Inn Tries to Preserve Its Colorful History
Orlando Sentinel (Florida)
April 8, 2006 Saturday
Daphne Sashin, Sentinel Staff Writer
SECTION: LOCAL & STATE; FINAL; Pg. B1
YEEHAW JUNCTION — Someday, when there’s a brand new city across the street and the other ranchers have sold their land to developers, Beverly Zicheck hopes the little old Desert Inn will still be around to remind people how life in south Osceola County used to be.
The dimly lit barroom and former brothel served cowboys and lumber men as early as 1889, from what the current owner has learned from patrons. It sits at the corner of State Road 60 and U.S. Highway 441 near Florida’s Turnpike — a solid 70 miles from Walt Disney World but just across the highway from where developer Anthony Pugliese is planning to build a city of 75,000-plus called Destiny on 27,400 acres.
Zicheck got the Desert Inn listed on the National Register of Historic Places in 1994 and converted some of the unused rooms above the restaurant into a modest museum of Yeehaw Junction’s past.
But now she is suffering from health problems and says she is ready to quit the business. She is holding out for a buyer who has a vision for the historic building, not some investor with a mind to tear the place down and build something new.
“They take this down, they’re taking down part of the old Florida, Zicheck said this week. “It’s been through no telling how many hurricanes and it’s still here. It deserves to stay here.”
She is asking $2.4 million for the restaurant and adjacent motel on 3.4 acres. Zicheck thinks there are people out there who could afford to pay it, but she is willing to come down on the price for the right person.
“I just want the building preserved,” she said. “I don’t want to get it into the wrong hands.”
At various times in the past century-plus, the Desert Inn has served as a trading post, gas station, dance hall and brothel.

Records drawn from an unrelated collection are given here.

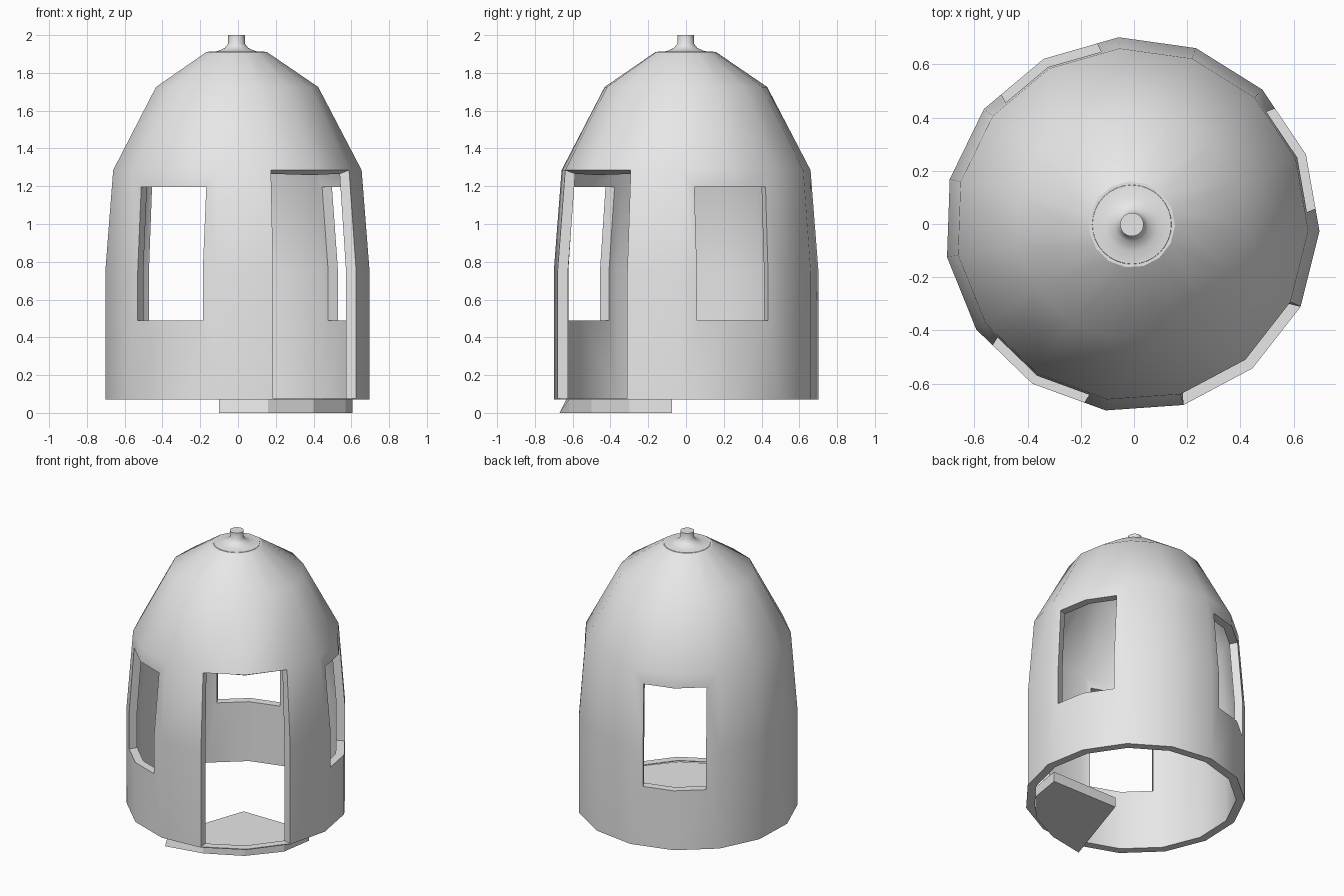
import bpy, bmesh
from math import sin, cos, radians, tau
from mathutils import Matrix, Vector

if "Cube" in bpy.data.objects:
    bpy.data.objects.remove(bpy.data.objects["Cube"])

SIDES, TURN = 15, radians(-2)
AXIS = Vector((-0.008, -0.002, 0))
WALL, BASE_Z, RADIUS = 0.055, 0.07, 0.705
DOOR_ANGLES = (-74, -50, -26)

grey = bpy.data.materials.new("plain grey")
grey.use_nodes = True
grey.diffuse_color = (0.8, 0.8, 0.8, 1)
grey.node_tree.nodes["Principled BSDF"].inputs["Base Color"].default_value = (0.8, 0.8, 0.8, 1)


def polar(r, angle, z=0):
    return AXIS + Vector((r * cos(angle), r * sin(angle), z))


def finish(bm, name):
    bmesh.ops.recalc_face_normals(bm, faces=bm.faces)
    mesh = bpy.data.meshes.new(name)
    bm.to_mesh(mesh)
    bm.free()
    mesh.materials.append(grey)
    ob = bpy.data.objects.new(name, mesh)
    bpy.context.collection.objects.link(ob)
    return ob


def select(ob):
    bpy.ops.object.select_all(action='DESELECT')
    ob.select_set(True)
    bpy.context.view_layer.objects.active = ob


def smooth(ob, degrees):
    select(ob)
    bpy.ops.object.shade_smooth_by_angle(angle=radians(degrees))


def lathe(profile, sides, turn=0, skip=lambda row, side: False):
    """Spin (radius, height) points round the axis and close the top."""
    bm = bmesh.new()
    rings = [[bm.verts.new(polar(r, turn + i * tau / sides, z)) for i in range(sides)]
             for r, z in profile]
    for row, (low, high) in enumerate(zip(rings, rings[1:])):
        for i in range(sides):
            j = (i + 1) % sides
            if not skip(row, i):
                bm.faces.new((low[i], low[j], high[j], high[i]))
    bm.faces.new(rings[-1])
    return bm


def prism(name, bottom, top):
    bm = bmesh.new()
    low = [bm.verts.new(p) for p in bottom]
    high = [bm.verts.new(p) for p in top]
    bm.faces.new(low[::-1])
    bm.faces.new(high)
    for i in range(len(low)):
        j = (i + 1) % len(low)
        bm.faces.new((low[i], low[j], high[j], high[i]))
    return finish(bm, name)


# Domed shell: the doorway is two missing panels under the second ring
shell_profile = [(RADIUS, BASE_Z), (RADIUS, 0.75), (0.663, 1.285), (0.433, 1.725), (0.162, 1.91)]
shell = finish(lathe(shell_profile, SIDES, TURN,
                     lambda row, side: row < 2 and side in (12, 13)), "domed_shell")
select(shell)
thick = shell.modifiers.new("wall", 'SOLIDIFY')
thick.thickness = WALL
thick.offset = -1
thick.use_even_offset = True
bpy.ops.object.modifier_apply(modifier=thick.name)

# Window openings cut straight through the wall
for angle in (22, 118, 238):
    bm = bmesh.new()
    bmesh.ops.create_cube(bm, size=1)
    bm.transform(Matrix.Translation(AXIS) @ Matrix.Rotation(radians(angle), 4, 'Z')
                 @ Matrix.Translation((0.65, 0, 0.842)) @ Matrix.Diagonal((0.5, 0.406, 0.706, 1)))
    cutter = finish(bm, "window_cutter")
    cutter.hide_render = True
    select(shell)
    cut = shell.modifiers.new("window", 'BOOLEAN')
    cut.operation = 'DIFFERENCE'
    cut.solver = 'EXACT'
    cut.object = cutter
    bpy.ops.object.modifier_apply(modifier=cut.name)
    bpy.data.objects.remove(cutter)
smooth(shell, 33)

# Thin threshold joining the door jambs
outline = [polar(RADIUS, radians(a)) for a in DOOR_ANGLES]
outline += [polar(RADIUS - WALL, radians(a)) for a in reversed(DOOR_ANGLES)]
prism("door_threshold", [p + Vector((0, 0, BASE_Z)) for p in outline],
      [p + Vector((0, 0, BASE_Z + 0.006)) for p in outline])

# Wedge-shaped step under the doorway, with one flared corner
step = [(-0.10, -0.67), (0.16, -0.62), (0.40, -0.50), (0.57, -0.30), (0.606, -0.073), (0.095, -0.073)]
step_top = [(-0.10, -0.635)] + step[1:]
prism("door_step", [(x, y, 0) for x, y in step], [(x, y, BASE_Z) for x, y in step_top])

# Round knob with a flared foot
knob = finish(lathe([(0.15, 1.908), (0.148, 1.912), (0.10, 1.915), (0.062, 1.932),
                     (0.044, 1.955), (0.044, 2.0)], 32), "top_knob")
smooth(knob, 50)
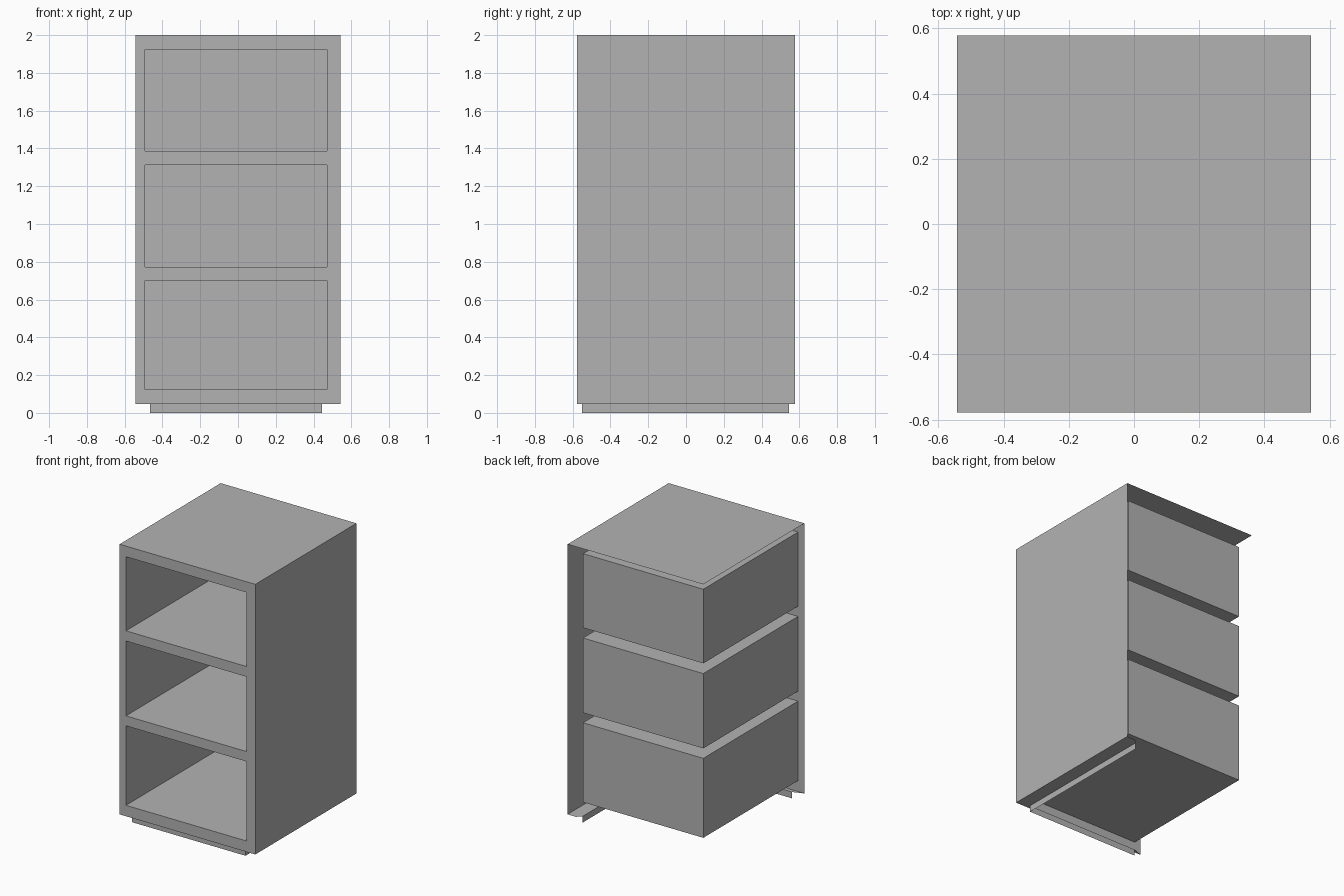
import bpy
import bmesh

cube = bpy.data.objects.get("Cube")
if cube:
    bpy.data.objects.remove(cube, do_unlink=True)

grey = bpy.data.materials.new("plain grey")
grey.use_nodes = True
colour = (0.45, 0.45, 0.45, 1)
grey.diffuse_color = colour
grey.node_tree.nodes["Principled BSDF"].inputs["Base Color"].default_value = colour

# Overall sizes
X, Y, BOTTOM, TOP = 0.543, 0.578, 0.046, 2.0
HOLE_L, HOLE_R, BOX_BACK = -0.492, 0.471, 0.505
HOLES = {"lower": (0.125, 0.70), "middle": (0.772, 1.313), "upper": (1.387, 1.923)}
KICK_L, KICK_R, KICK_FRONT, KICK_BACK = -0.465, 0.445, -0.55, 0.546


def sheet(name, polygons):
    """Thin sheet-metal part made of flat polygons."""
    bm = bmesh.new()
    for points in polygons:
        bm.faces.new([bm.verts.new(p) for p in points])
    bmesh.ops.remove_doubles(bm, verts=bm.verts, dist=0.0001)
    mesh = bpy.data.meshes.new(name)
    bm.to_mesh(mesh)
    bm.free()
    mesh.materials.append(grey)
    obj = bpy.data.objects.new(name, mesh)
    bpy.context.collection.objects.link(obj)
    return obj


def facing_front(x0, x1, y, z0, z1):
    return [(x0, y, z0), (x1, y, z0), (x1, y, z1), (x0, y, z1)]


def facing_side(x, y0, y1, z0, z1):
    return [(x, y0, z0), (x, y1, z0), (x, y1, z1), (x, y0, z1)]


def facing_up(x0, x1, y0, y1, z):
    return [(x0, y0, z), (x1, y0, z), (x1, y1, z), (x0, y1, z)]


# Cabinet top and the one closed side
sheet("top_panel", [facing_up(-X, X, -Y, Y, TOP)])
sheet("side_panel", [facing_side(X, -Y, Y, BOTTOM, TOP)])

# Front frame: two stiles plus rails around the openings
levels = [BOTTOM] + [z for hole in HOLES.values() for z in hole] + [TOP]
frame = [facing_front(-X, HOLE_L, -Y, BOTTOM, TOP),
         facing_front(HOLE_R, X, -Y, BOTTOM, TOP)]
frame += [facing_front(HOLE_L, HOLE_R, -Y, a, b)
          for a, b in zip(levels[::2], levels[1::2])]
sheet("front_frame", frame)

# Compartments: boxes open at the front
for level, (z0, z1) in HOLES.items():
    sheet(level + "_compartment", [
        facing_up(HOLE_L, HOLE_R, -Y, BOX_BACK, z1),
        facing_up(HOLE_L, HOLE_R, -Y, BOX_BACK, z0)[::-1],
        facing_side(HOLE_R, -Y, BOX_BACK, z0, z1),
        facing_side(HOLE_L, -Y, BOX_BACK, z0, z1)[::-1],
        facing_front(HOLE_L, HOLE_R, BOX_BACK, z0, z1)[::-1]])

# Narrow ledge under the body, running out to the recessed plinth
sheet("bottom_ledge", [
    [(-X, -Y, BOTTOM), (KICK_L, KICK_FRONT, BOTTOM),
     (KICK_R, KICK_FRONT, BOTTOM), (X, -Y, BOTTOM)],
    [(X, -Y, BOTTOM), (KICK_R, KICK_FRONT, BOTTOM),
     (KICK_R, KICK_BACK, BOTTOM), (KICK_R + 0.03, Y, BOTTOM), (X, Y, BOTTOM)]])

# Recessed plinth strips
sheet("plinth", [facing_front(KICK_L, KICK_R, KICK_FRONT, 0, BOTTOM),
                 facing_side(KICK_R, KICK_FRONT, KICK_BACK, 0, BOTTOM)])
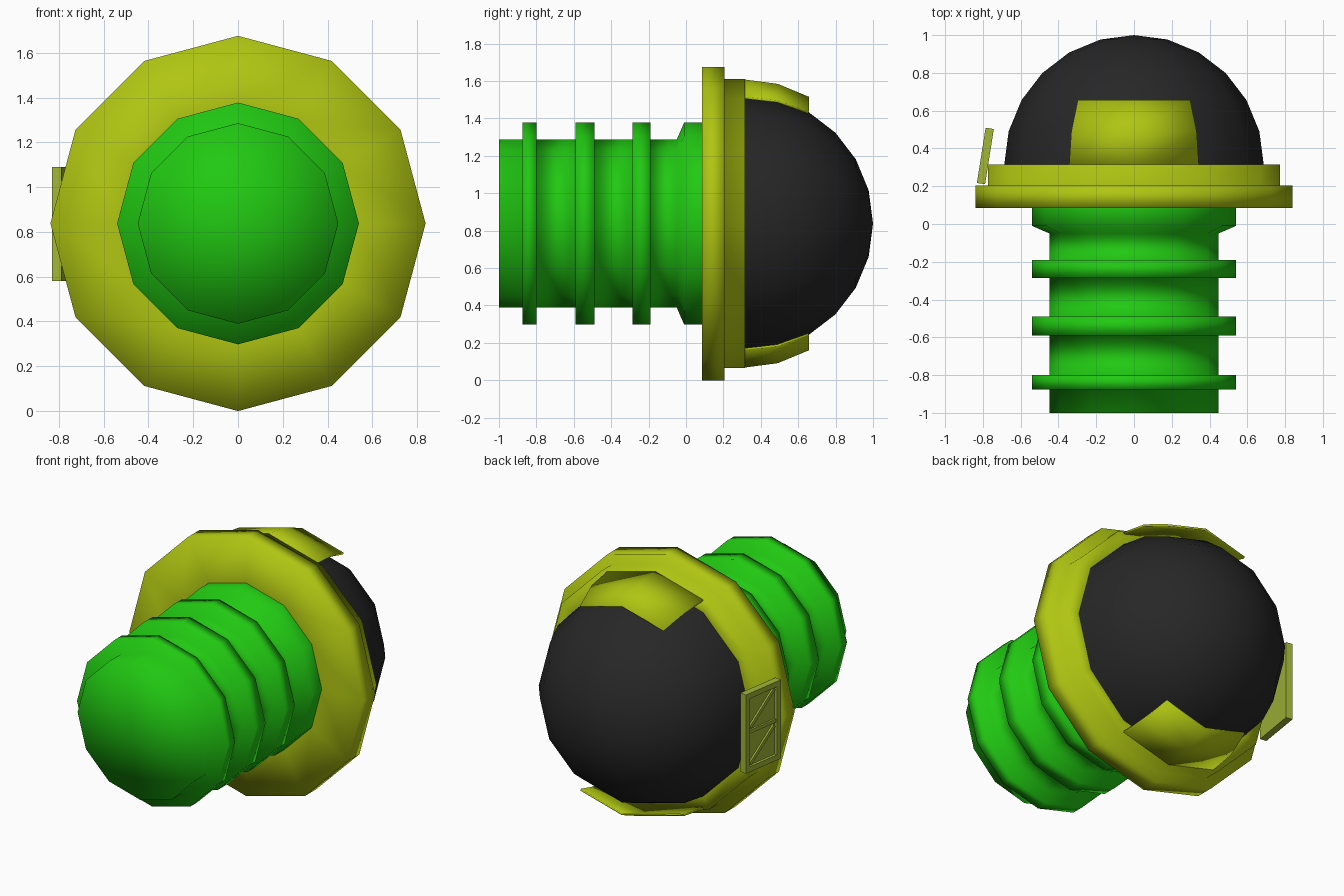
import bpy, bmesh
from math import sin, cos, pi, radians, atan2, hypot
from mathutils import Matrix, Vector

if "Cube" in bpy.data.objects:
    bpy.data.objects.remove(bpy.data.objects["Cube"])

CZ = 0.838   # height of the long axis
SIDES = 12


def material(name, rgb):
    m = bpy.data.materials.new(name)
    m.diffuse_color = (*rgb, 1)
    m.use_nodes = True
    m.node_tree.nodes["Principled BSDF"].inputs["Base Color"].default_value = m.diffuse_color
    return m


GREEN = material("green", (0.015, 0.58, 0.006))
YELLOW = material("yellow", (0.43, 0.56, 0.006))
PALE = material("pale_yellow", (0.36, 0.47, 0.04))
BLACK = material("black", (0.02, 0.02, 0.02))


def finish(name, bm, mat, smooth=True):
    bmesh.ops.recalc_face_normals(bm, faces=bm.faces)
    for f in bm.faces:
        f.smooth = smooth
    me = bpy.data.meshes.new(name)
    bm.to_mesh(me)
    bm.free()
    me.materials.append(mat)
    ob = bpy.data.objects.new(name, me)
    bpy.context.collection.objects.link(ob)
    return ob


def lathe(name, profile, mat):
    """Spin (y, radius) points around the long axis."""
    bm = bmesh.new()
    vs = [bm.verts.new((0, y, CZ + r)) for y, r in profile]
    es = [bm.edges.new(p) for p in zip(vs, vs[1:])]
    bmesh.ops.spin(bm, geom=vs + es, cent=(0, 0, CZ), axis=(0, 1, 0),
                   angle=2 * pi, steps=SIDES, use_merge=False)
    bmesh.ops.remove_doubles(bm, verts=bm.verts, dist=1e-4)
    return finish(name, bm, mat)


# Ribbed plug
R, RIB = 0.448, 0.54
profile = [(-1, 0), (-1, R)]
for a, b in ((-0.875, -0.80), (-0.59, -0.49), (-0.285, -0.19)):
    profile += [(a, R), (a, RIB), (b, RIB), (b, R)]
profile += [(-0.05, R), (-0.01, RIB), (0.09, RIB)]
lathe("ribbed_plug", profile, GREEN)

# Stepped flange
lathe("flange", [(0.085, 0.53), (0.085, 0.838), (0.205, 0.838), (0.205, 0.772),
                 (0.315, 0.772), (0.315, 0.68)], YELLOW)

# Dome
D, DY = 0.687, 0.313
dome = [(DY + D * sin(radians(15 * i)), D * cos(radians(15 * i))) for i in range(7)]
dome[-1] = (1, 0)
lathe("dome", dome, BLACK)

# Upper and lower guards: raised copies of dome panels
for name, s in (("upper_guard", 1), ("lower_guard", -1)):
    bm = bmesh.new()
    rows = [[bm.verts.new((r * sin(a), y, CZ + s * (r * cos(a) + 0.083)))
             for a in (-pi / 6, 0, pi / 6)] for y, r in dome[:3]]
    for p, q in zip(rows, rows[1:]):
        for k in range(2):
            bm.faces.new((p[k], p[k + 1], q[k + 1], q[k]))
    ob = finish(name, bm, YELLOW)
    for p in ob.data.polygons:
        if p.normal.z * s < 0:
            ob.data.flip_normals()
            break
    sol = ob.modifiers.new("thickness", 'SOLIDIFY')
    sol.thickness = 0.012
    sol.offset = -1

# Tilted side panel: backing, frame and diagonal braces
bm = bmesh.new()


def box(center, size, tilt=0):
    m = (Matrix.Translation(center) @ Matrix.Rotation(tilt, 4, 'X')
         @ Matrix.Diagonal((*size, 1)))
    bmesh.ops.create_cube(bm, size=1, matrix=m)


L, H, T, W = 0.296, 0.51, 0.044, 0.035
box((0.009, 0, 0), (T - 0.018, L, H))
for s in (-1, 1):
    box((0, s * (L - W) / 2, 0), (T, W, H))
    box((0, 0, s * (H - W) / 2), (T, L - 2 * W, W))
    cy, cz = L - 2 * W, H / 2 - 1.5 * W
    box((-0.006, 0, s * 0.118), (0.02, 0.022, hypot(cy, cz) - 0.03), atan2(cy, cz))
box((-0.006, 0, 0), (0.02, L - 2 * W, 0.022))
bm.transform(Matrix.Translation((-0.787, 0.36, 0.836)) @ Matrix.Rotation(radians(-9), 4, 'Z'))
finish("side_panel", bm, PALE, smooth=False)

It has always been sort of a strange meeting place, where a man in great need of a bath could walk through one door while a lady dressed in a fur coat strides through the other.
“When I came through yesterday, a couple cowboys came in with spurs. How often do you see that?” said Dave Smith, 47, a businessman on his way back to Tampa from Riviera Beach. He stopped at the Desert Inn two days in a row for cheeseburgers.
These days, burgers are indeed the most popular items on the menu, though the place honors its heritage with gator and frog dinner platters. Not frog legs, Zicheck hastened to point out, but “frogs, with the toenails on. Everything from the neck back.”
About the time Zicheck got the Desert Inn listed on the historic register, she began soliciting memorabilia from Yeehaw Junction’s early days and displayed it above the bar in rooms that hadn’t been used in decades. The bordello suite is the main attraction, with its red carpet, lace pillows and a swing hanging from the ceiling.
Zicheck has spoken with The Trust for Public Land, a national nonprofit organization that has helped save culturally significant buildings under threat of being developed. The trust bought the historically black Wellsbilt Hotel in Orlando in 1996 and turned it over to a local nonprofit group that converted it into a museum.
Preserving the Desert Inn to promote Osceola’s history fits in with the trust’s mission and “sounds like a great idea,” but the group hasn’t reached an agreement with Zicheck, said Doug Hattaway, a project manager with the trust in Tallahassee.
The inn’s spot on the National Register would make its future owners eligible for a substantial income-tax deduction if they make major renovations consistent with the state’s architectural-preservation standards, said Bob Jones, a historic preservationist with the state’s Bureau of Historic Preservation.
“The idea is to retain as much of the historic material and character of the property, so it basically doesn’t turn into appearing something other than it was 50 years ago,” Jones said. “Often times, changes will occur toward the rear of the property, things that aren’t seen, so the character doesn’t change.”
Zicheck said the new buyers don’t have to continue operating the Desert Inn as a bar and restaurant. They could turn it into a welcome center and gift shop, expand the hotel or develop the museum and charge admission. Just something, she says, that will secure the inn’s place in history.